PROBLEM DETAILS — Work out how many lines of the data contain "angles" and reply with that number alone.

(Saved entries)
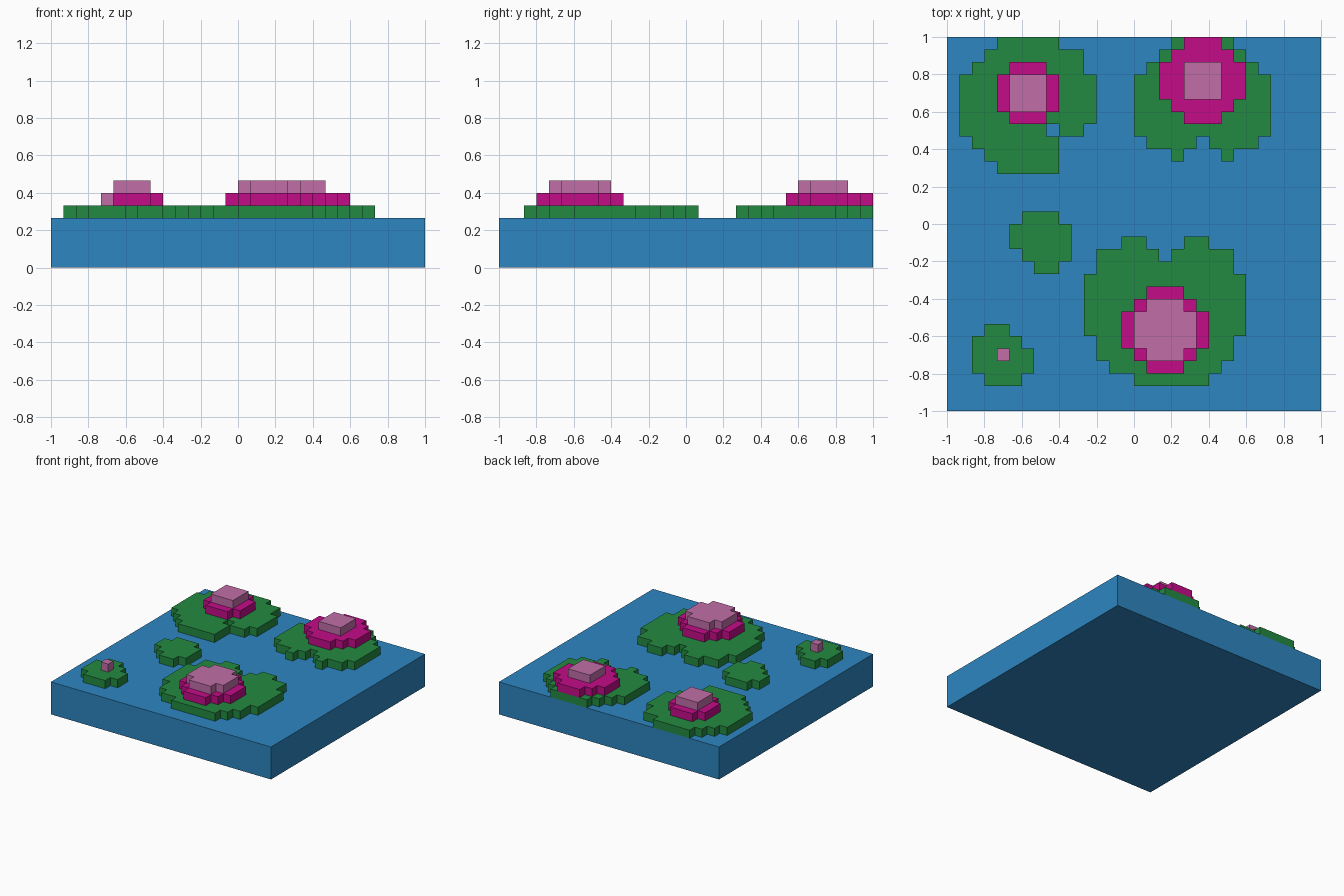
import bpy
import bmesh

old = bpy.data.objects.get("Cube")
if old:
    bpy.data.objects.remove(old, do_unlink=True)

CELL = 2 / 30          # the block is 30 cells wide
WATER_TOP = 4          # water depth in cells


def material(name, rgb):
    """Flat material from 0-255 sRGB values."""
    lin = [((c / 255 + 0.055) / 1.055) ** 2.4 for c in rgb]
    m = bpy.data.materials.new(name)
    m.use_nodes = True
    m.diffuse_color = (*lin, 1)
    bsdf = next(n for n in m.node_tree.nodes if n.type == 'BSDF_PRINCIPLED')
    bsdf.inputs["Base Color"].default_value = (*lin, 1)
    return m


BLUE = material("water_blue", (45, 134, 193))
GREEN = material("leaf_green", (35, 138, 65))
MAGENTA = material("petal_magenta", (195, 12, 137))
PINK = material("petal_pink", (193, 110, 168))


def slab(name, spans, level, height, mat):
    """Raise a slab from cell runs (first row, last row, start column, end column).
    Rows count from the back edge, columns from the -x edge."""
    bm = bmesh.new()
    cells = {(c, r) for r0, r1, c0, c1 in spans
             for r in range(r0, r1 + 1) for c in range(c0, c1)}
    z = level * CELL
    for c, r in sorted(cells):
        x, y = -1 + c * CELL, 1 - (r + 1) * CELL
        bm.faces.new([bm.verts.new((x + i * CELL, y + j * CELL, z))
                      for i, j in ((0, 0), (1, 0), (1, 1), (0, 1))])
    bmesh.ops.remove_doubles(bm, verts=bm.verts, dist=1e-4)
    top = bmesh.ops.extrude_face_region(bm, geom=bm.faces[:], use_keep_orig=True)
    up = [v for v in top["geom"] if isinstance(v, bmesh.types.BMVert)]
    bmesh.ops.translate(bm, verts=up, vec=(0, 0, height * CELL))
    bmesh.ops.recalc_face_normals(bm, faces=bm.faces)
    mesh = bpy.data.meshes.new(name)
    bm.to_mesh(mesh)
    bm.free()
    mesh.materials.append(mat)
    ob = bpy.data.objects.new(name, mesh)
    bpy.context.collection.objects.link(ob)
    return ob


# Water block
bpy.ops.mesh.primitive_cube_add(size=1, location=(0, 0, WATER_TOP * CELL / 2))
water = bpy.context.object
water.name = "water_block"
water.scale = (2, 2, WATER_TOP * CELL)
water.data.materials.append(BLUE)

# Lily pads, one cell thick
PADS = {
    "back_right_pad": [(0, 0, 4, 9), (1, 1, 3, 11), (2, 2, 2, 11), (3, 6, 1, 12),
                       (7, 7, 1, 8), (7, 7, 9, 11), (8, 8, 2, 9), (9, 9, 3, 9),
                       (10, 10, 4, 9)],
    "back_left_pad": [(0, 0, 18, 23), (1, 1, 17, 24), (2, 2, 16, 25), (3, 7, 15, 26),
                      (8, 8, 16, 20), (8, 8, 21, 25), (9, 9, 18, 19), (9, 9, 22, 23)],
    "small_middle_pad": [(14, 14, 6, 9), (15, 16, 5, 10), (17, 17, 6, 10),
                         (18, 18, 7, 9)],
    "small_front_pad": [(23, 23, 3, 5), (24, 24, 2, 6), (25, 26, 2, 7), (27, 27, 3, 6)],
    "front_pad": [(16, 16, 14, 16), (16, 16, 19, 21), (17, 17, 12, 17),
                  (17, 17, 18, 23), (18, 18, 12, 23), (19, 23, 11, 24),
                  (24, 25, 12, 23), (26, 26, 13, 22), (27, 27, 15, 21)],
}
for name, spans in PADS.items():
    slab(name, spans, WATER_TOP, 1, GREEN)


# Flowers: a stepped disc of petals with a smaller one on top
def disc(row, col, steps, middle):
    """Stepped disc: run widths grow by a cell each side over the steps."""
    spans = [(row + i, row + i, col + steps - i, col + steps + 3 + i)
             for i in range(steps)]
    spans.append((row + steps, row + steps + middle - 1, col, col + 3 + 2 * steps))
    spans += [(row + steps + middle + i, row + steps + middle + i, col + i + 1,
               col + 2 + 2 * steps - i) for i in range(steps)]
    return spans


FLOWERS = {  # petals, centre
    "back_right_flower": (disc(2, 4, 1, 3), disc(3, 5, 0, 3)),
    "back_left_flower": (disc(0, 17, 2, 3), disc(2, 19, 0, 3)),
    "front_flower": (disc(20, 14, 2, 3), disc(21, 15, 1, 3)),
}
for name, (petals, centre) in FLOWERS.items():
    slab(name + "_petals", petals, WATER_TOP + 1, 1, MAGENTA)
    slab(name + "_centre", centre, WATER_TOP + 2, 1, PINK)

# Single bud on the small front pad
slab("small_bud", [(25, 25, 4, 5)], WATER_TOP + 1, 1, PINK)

==

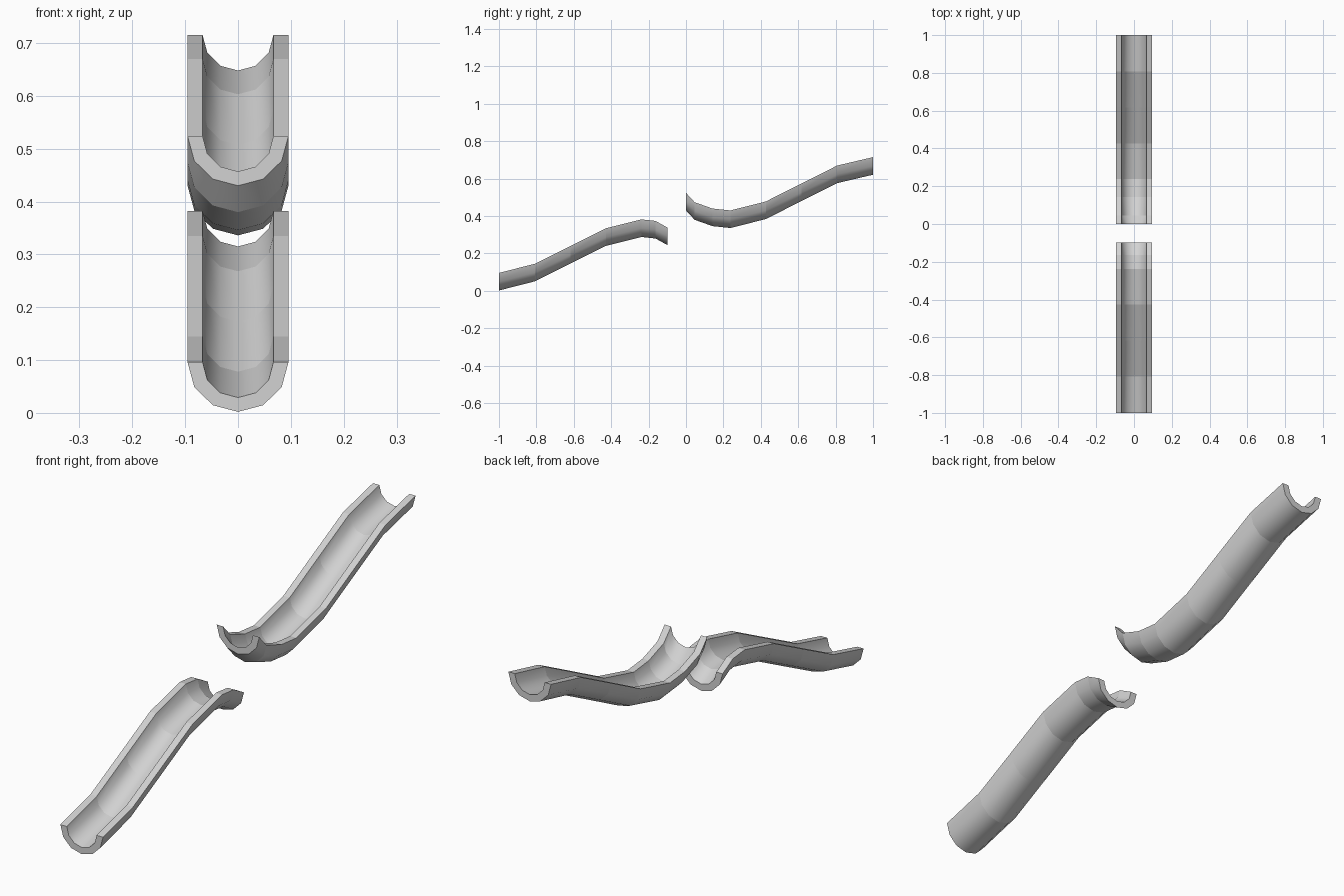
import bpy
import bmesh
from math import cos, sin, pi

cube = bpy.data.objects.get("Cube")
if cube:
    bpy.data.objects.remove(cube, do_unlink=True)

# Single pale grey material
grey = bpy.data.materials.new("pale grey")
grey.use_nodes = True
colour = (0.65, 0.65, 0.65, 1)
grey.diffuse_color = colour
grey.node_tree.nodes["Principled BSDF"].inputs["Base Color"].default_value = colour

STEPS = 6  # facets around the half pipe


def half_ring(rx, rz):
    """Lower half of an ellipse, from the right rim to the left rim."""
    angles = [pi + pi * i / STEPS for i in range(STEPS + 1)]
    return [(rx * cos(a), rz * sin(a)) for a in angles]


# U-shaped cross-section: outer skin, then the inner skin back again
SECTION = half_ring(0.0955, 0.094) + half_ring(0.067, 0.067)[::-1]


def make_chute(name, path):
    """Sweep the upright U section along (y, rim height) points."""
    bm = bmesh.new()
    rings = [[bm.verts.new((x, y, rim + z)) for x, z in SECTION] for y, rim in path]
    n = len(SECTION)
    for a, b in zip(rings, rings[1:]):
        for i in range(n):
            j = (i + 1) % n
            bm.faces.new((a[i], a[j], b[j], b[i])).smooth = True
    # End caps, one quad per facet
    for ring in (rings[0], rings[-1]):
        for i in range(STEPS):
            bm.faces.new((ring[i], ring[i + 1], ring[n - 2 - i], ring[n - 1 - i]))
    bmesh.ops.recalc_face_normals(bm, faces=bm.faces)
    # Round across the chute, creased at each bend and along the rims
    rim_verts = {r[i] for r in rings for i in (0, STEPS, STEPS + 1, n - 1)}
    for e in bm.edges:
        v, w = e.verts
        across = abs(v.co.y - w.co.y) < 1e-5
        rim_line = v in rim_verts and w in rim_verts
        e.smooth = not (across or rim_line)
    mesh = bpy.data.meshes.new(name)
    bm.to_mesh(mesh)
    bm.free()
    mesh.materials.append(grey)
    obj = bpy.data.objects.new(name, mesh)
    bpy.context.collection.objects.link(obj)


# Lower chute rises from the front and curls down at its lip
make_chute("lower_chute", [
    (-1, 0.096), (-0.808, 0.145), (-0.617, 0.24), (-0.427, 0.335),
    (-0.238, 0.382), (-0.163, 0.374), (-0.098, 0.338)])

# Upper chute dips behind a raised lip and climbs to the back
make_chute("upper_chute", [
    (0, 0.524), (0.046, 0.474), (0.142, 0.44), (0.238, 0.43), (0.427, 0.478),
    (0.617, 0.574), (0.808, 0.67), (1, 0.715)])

RESPONSE TO THE EXERCISE — 2